Source texts of formatted documents:
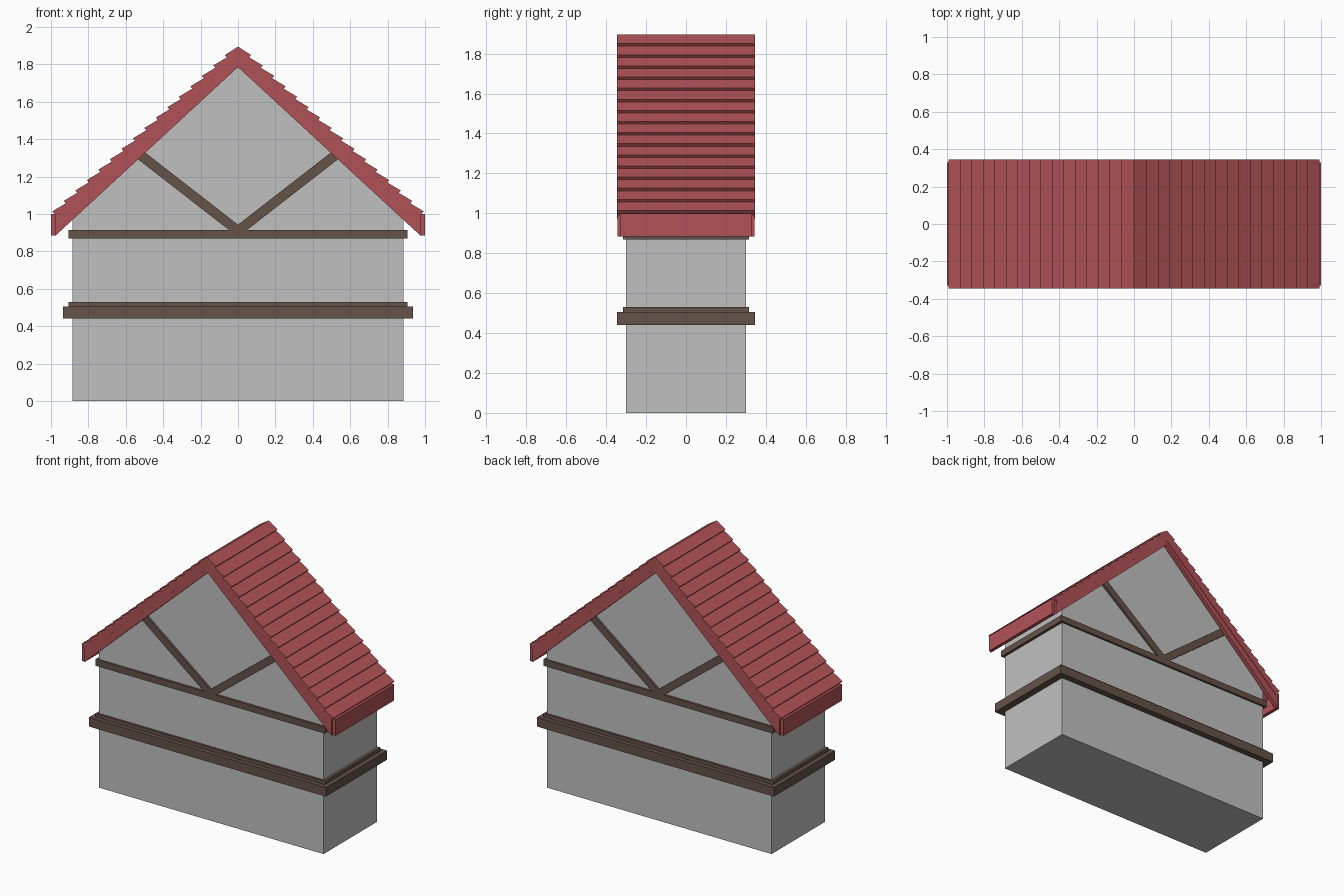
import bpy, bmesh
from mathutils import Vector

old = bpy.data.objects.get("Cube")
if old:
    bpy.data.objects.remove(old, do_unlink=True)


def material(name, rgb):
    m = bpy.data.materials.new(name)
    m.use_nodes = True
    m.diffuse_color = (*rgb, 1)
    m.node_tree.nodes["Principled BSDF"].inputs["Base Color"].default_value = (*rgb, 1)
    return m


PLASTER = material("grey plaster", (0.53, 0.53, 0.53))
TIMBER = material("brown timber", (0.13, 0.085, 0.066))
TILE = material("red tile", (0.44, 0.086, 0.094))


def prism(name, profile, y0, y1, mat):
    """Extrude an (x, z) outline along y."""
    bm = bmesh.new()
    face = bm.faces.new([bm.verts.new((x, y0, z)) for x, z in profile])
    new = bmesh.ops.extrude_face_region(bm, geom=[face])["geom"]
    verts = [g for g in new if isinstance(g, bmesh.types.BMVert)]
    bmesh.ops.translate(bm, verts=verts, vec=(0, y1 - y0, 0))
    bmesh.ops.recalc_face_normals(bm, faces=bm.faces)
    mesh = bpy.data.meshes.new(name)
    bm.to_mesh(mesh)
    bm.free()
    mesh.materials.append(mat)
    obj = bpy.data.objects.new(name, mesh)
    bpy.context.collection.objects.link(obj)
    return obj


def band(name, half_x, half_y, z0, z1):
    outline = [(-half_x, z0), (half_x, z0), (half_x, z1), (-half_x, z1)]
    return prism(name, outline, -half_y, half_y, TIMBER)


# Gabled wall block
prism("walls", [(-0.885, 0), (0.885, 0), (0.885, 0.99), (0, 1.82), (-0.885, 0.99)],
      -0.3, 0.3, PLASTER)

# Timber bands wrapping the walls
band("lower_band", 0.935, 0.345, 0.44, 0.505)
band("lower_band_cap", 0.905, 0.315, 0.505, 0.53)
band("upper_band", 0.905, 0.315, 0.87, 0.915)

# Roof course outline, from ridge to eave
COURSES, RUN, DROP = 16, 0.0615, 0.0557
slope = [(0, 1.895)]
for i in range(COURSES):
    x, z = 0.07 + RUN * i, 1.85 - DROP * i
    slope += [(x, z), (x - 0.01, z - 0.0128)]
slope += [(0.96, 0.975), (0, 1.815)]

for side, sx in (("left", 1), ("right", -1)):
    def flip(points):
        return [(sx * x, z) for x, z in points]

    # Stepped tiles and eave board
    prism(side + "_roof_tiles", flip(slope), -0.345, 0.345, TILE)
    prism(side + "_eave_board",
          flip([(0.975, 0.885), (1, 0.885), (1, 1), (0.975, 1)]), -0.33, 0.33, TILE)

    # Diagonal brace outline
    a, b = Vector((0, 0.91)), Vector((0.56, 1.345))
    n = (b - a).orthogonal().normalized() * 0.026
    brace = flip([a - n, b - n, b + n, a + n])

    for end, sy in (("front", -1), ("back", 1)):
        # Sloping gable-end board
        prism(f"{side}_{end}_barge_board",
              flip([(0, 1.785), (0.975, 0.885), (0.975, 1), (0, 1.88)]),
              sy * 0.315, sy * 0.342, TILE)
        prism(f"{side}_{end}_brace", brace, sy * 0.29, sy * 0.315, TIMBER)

=== Exercise directions ===
In the lines above, find the word "name" and copy each line that contains it.

=== Your response ===
def material(name, rgb):
    m = bpy.data.materials.new(name)
def prism(name, profile, y0, y1, mat):
    mesh = bpy.data.meshes.new(name)
    obj = bpy.data.objects.new(name, mesh)
def band(name, half_x, half_y, z0, z1):
    return prism(name, outline, -half_y, half_y, TIMBER)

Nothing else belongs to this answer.